» RECORD EXTRACTS:
[Start of Attachment]
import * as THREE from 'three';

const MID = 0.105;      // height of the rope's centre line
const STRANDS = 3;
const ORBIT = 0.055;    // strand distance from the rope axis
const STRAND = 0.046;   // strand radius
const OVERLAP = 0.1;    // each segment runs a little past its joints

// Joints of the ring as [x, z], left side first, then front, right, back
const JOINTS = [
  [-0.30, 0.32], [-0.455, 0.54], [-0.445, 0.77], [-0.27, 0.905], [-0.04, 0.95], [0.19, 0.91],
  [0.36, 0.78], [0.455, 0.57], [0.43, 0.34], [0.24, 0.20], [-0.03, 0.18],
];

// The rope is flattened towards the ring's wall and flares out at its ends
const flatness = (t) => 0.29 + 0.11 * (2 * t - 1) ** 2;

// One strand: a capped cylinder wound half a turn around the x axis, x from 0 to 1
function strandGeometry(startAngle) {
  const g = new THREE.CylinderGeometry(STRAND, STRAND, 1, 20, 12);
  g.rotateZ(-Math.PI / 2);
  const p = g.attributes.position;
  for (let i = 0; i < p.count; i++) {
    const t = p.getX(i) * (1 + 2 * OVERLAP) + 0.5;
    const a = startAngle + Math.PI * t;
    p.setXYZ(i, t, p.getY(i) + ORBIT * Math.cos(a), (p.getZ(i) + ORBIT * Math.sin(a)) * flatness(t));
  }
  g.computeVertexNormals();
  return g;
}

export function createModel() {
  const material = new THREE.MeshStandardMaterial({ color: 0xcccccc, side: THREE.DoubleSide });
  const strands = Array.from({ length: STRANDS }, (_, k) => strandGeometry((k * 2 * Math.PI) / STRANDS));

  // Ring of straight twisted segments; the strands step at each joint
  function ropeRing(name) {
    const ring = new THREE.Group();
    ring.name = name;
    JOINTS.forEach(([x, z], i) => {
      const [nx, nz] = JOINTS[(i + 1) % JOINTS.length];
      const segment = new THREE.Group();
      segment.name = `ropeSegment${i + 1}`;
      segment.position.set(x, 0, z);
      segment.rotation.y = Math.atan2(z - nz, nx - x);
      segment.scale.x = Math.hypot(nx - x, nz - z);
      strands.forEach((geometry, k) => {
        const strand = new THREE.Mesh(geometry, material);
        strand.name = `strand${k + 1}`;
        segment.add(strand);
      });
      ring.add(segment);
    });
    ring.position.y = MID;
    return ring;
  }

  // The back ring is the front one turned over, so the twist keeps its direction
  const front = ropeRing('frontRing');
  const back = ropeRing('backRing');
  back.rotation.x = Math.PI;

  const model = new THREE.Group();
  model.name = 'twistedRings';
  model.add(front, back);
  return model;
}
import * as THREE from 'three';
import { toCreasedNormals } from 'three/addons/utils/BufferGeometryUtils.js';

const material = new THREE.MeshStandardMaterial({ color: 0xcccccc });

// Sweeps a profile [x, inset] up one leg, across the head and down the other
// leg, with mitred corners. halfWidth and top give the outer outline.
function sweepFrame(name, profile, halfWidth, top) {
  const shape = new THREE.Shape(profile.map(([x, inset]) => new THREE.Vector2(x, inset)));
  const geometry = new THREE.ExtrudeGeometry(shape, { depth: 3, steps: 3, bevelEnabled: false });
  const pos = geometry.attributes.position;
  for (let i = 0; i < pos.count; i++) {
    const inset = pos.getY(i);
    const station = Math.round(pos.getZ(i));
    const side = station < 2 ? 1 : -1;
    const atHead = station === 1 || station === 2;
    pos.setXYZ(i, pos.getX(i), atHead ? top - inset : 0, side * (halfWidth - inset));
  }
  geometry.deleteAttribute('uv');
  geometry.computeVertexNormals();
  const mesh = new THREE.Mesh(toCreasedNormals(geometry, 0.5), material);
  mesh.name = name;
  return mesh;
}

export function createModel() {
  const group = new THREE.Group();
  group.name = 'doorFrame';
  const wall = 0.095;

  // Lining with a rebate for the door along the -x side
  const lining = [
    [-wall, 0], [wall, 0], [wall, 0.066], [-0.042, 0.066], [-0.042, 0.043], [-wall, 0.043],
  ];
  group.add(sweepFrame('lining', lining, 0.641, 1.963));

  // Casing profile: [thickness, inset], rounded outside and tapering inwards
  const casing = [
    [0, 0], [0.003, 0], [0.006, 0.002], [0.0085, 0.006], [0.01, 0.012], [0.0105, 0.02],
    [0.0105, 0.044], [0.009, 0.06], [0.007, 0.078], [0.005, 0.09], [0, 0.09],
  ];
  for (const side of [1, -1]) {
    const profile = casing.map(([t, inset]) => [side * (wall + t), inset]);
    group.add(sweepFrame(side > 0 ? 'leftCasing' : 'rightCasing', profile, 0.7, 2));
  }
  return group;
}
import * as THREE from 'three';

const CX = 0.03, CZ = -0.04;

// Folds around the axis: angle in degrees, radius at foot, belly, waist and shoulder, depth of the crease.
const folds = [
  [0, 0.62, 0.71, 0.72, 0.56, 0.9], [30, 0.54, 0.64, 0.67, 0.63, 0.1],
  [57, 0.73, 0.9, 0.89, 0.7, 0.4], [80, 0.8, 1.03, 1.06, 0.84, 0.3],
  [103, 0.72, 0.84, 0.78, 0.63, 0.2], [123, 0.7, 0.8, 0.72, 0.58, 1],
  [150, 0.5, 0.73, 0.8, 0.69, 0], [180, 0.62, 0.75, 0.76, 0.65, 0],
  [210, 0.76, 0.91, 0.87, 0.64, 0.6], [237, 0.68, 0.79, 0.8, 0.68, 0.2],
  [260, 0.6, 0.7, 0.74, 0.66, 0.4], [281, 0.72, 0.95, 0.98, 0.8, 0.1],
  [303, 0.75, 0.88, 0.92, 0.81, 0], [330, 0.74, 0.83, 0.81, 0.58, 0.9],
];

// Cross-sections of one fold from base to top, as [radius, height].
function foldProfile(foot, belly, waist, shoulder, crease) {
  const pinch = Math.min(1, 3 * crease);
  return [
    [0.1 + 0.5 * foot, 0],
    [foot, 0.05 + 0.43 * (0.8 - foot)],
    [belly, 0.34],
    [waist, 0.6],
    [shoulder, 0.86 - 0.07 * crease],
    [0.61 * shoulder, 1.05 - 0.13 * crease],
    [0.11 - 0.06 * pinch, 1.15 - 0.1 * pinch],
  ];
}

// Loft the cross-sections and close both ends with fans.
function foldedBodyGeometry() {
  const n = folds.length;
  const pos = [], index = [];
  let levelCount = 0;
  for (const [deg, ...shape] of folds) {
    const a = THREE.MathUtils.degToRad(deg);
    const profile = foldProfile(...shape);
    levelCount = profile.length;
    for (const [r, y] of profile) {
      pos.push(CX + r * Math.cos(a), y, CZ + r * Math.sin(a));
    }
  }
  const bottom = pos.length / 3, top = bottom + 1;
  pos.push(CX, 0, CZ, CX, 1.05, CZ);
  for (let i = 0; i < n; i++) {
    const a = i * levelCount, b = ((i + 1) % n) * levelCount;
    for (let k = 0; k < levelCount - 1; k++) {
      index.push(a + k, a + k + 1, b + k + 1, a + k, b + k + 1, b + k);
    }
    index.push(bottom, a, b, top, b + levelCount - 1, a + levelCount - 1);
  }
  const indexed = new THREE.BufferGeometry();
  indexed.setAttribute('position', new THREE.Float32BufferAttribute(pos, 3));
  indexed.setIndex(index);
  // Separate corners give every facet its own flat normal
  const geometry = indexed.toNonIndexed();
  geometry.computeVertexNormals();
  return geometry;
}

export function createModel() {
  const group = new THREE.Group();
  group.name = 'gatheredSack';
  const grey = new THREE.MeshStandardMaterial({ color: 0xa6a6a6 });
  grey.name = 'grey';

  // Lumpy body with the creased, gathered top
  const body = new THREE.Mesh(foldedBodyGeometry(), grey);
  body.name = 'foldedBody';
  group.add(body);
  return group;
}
[End of Attachment]
» WORK ORDER:
Please quote the data above in full, with no line missing.

» TASK SOLUTION:
import * as THREE from 'three';

const MID = 0.105;      // height of the rope's centre line
const STRANDS = 3;
const ORBIT = 0.055;    // strand distance from the rope axis
const STRAND = 0.046;   // strand radius
const OVERLAP = 0.1;    // each segment runs a little past its joints

// Joints of the ring as [x, z], left side first, then front, right, back
const JOINTS = [
  [-0.30, 0.32], [-0.455, 0.54], [-0.445, 0.77], [-0.27, 0.905], [-0.04, 0.95], [0.19, 0.91],
  [0.36, 0.78], [0.455, 0.57], [0.43, 0.34], [0.24, 0.20], [-0.03, 0.18],
];

// The rope is flattened towards the ring's wall and flares out at its ends
const flatness = (t) => 0.29 + 0.11 * (2 * t - 1) ** 2;

// One strand: a capped cylinder wound half a turn around the x axis, x from 0 to 1
function strandGeometry(startAngle) {
  const g = new THREE.CylinderGeometry(STRAND, STRAND, 1, 20, 12);
  g.rotateZ(-Math.PI / 2);
  const p = g.attributes.position;
  for (let i = 0; i < p.count; i++) {
    const t = p.getX(i) * (1 + 2 * OVERLAP) + 0.5;
    const a = startAngle + Math.PI * t;
    p.setXYZ(i, t, p.getY(i) + ORBIT * Math.cos(a), (p.getZ(i) + ORBIT * Math.sin(a)) * flatness(t));
  }
  g.computeVertexNormals();
  return g;
}

export function createModel() {
  const material = new THREE.MeshStandardMaterial({ color: 0xcccccc, side: THREE.DoubleSide });
  const strands = Array.from({ length: STRANDS }, (_, k) => strandGeometry((k * 2 * Math.PI) / STRANDS));

  // Ring of straight twisted segments; the strands step at each joint
  function ropeRing(name) {
    const ring = new THREE.Group();
    ring.name = name;
    JOINTS.forEach(([x, z], i) => {
      const [nx, nz] = JOINTS[(i + 1) % JOINTS.length];
      const segment = new THREE.Group();
      segment.name = `ropeSegment${i + 1}`;
      segment.position.set(x, 0, z);
      segment.rotation.y = Math.atan2(z - nz, nx - x);
      segment.scale.x = Math.hypot(nx - x, nz - z);
      strands.forEach((geometry, k) => {
        const strand = new THREE.Mesh(geometry, material);
        strand.name = `strand${k + 1}`;
        segment.add(strand);
      });
      ring.add(segment);
    });
    ring.position.y = MID;
    return ring;
  }

  // The back ring is the front one turned over, so the twist keeps its direction
  const front = ropeRing('frontRing');
  const back = ropeRing('backRing');
  back.rotation.x = Math.PI;

  const model = new THREE.Group();
  model.name = 'twistedRings';
  model.add(front, back);
  return model;
}
import * as THREE from 'three';
import { toCreasedNormals } from 'three/addons/utils/BufferGeometryUtils.js';

const material = new THREE.MeshStandardMaterial({ color: 0xcccccc });

// Sweeps a profile [x, inset] up one leg, across the head and down the other
// leg, with mitred corners. halfWidth and top give the outer outline.
function sweepFrame(name, profile, halfWidth, top) {
  const shape = new THREE.Shape(profile.map(([x, inset]) => new THREE.Vector2(x, inset)));
  const geometry = new THREE.ExtrudeGeometry(shape, { depth: 3, steps: 3, bevelEnabled: false });
  const pos = geometry.attributes.position;
  for (let i = 0; i < pos.count; i++) {
    const inset = pos.getY(i);
    const station = Math.round(pos.getZ(i));
    const side = station < 2 ? 1 : -1;
    const atHead = station === 1 || station === 2;
    pos.setXYZ(i, pos.getX(i), atHead ? top - inset : 0, side * (halfWidth - inset));
  }
  geometry.deleteAttribute('uv');
  geometry.computeVertexNormals();
  const mesh = new THREE.Mesh(toCreasedNormals(geometry, 0.5), material);
  mesh.name = name;
  return mesh;
}

export function createModel() {
  const group = new THREE.Group();
  group.name = 'doorFrame';
  const wall = 0.095;

  // Lining with a rebate for the door along the -x side
  const lining = [
    [-wall, 0], [wall, 0], [wall, 0.066], [-0.042, 0.066], [-0.042, 0.043], [-wall, 0.043],
  ];
  group.add(sweepFrame('lining', lining, 0.641, 1.963));

  // Casing profile: [thickness, inset], rounded outside and tapering inwards
  const casing = [
    [0, 0], [0.003, 0], [0.006, 0.002], [0.0085, 0.006], [0.01, 0.012], [0.0105, 0.02],
    [0.0105, 0.044], [0.009, 0.06], [0.007, 0.078], [0.005, 0.09], [0, 0.09],
  ];
  for (const side of [1, -1]) {
    const profile = casing.map(([t, inset]) => [side * (wall + t), inset]);
    group.add(sweepFrame(side > 0 ? 'leftCasing' : 'rightCasing', profile, 0.7, 2));
  }
  return group;
}
import * as THREE from 'three';

const CX = 0.03, CZ = -0.04;

// Folds around the axis: angle in degrees, radius at foot, belly, waist and shoulder, depth of the crease.
const folds = [
  [0, 0.62, 0.71, 0.72, 0.56, 0.9], [30, 0.54, 0.64, 0.67, 0.63, 0.1],
  [57, 0.73, 0.9, 0.89, 0.7, 0.4], [80, 0.8, 1.03, 1.06, 0.84, 0.3],
  [103, 0.72, 0.84, 0.78, 0.63, 0.2], [123, 0.7, 0.8, 0.72, 0.58, 1],
  [150, 0.5, 0.73, 0.8, 0.69, 0], [180, 0.62, 0.75, 0.76, 0.65, 0],
  [210, 0.76, 0.91, 0.87, 0.64, 0.6], [237, 0.68, 0.79, 0.8, 0.68, 0.2],
  [260, 0.6, 0.7, 0.74, 0.66, 0.4], [281, 0.72, 0.95, 0.98, 0.8, 0.1],
  [303, 0.75, 0.88, 0.92, 0.81, 0], [330, 0.74, 0.83, 0.81, 0.58, 0.9],
];

// Cross-sections of one fold from base to top, as [radius, height].
function foldProfile(foot, belly, waist, shoulder, crease) {
  const pinch = Math.min(1, 3 * crease);
  return [
    [0.1 + 0.5 * foot, 0],
    [foot, 0.05 + 0.43 * (0.8 - foot)],
    [belly, 0.34],
    [waist, 0.6],
    [shoulder, 0.86 - 0.07 * crease],
    [0.61 * shoulder, 1.05 - 0.13 * crease],
    [0.11 - 0.06 * pinch, 1.15 - 0.1 * pinch],
  ];
}

// Loft the cross-sections and close both ends with fans.
function foldedBodyGeometry() {
  const n = folds.length;
  const pos = [], index = [];
  let levelCount = 0;
  for (const [deg, ...shape] of folds) {
    const a = THREE.MathUtils.degToRad(deg);
    const profile = foldProfile(...shape);
    levelCount = profile.length;
    for (const [r, y] of profile) {
      pos.push(CX + r * Math.cos(a), y, CZ + r * Math.sin(a));
    }
  }
  const bottom = pos.length / 3, top = bottom + 1;
  pos.push(CX, 0, CZ, CX, 1.05, CZ);
  for (let i = 0; i < n; i++) {
    const a = i * levelCount, b = ((i + 1) % n) * levelCount;
    for (let k = 0; k < levelCount - 1; k++) {
      index.push(a + k, a + k + 1, b + k + 1, a + k, b + k + 1, b + k);
    }
    index.push(bottom, a, b, top, b + levelCount - 1, a + levelCount - 1);
  }
  const indexed = new THREE.BufferGeometry();
  indexed.setAttribute('position', new THREE.Float32BufferAttribute(pos, 3));
  indexed.setIndex(index);
  // Separate corners give every facet its own flat normal
  const geometry = indexed.toNonIndexed();
  geometry.computeVertexNormals();
  return geometry;
}

export function createModel() {
  const group = new THREE.Group();
  group.name = 'gatheredSack';
  const grey = new THREE.MeshStandardMaterial({ color: 0xa6a6a6 });
  grey.name = 'grey';

  // Lumpy body with the creased, gathered top
  const body = new THREE.Mesh(foldedBodyGeometry(), grey);
  body.name = 'foldedBody';
  group.add(body);
  return group;
}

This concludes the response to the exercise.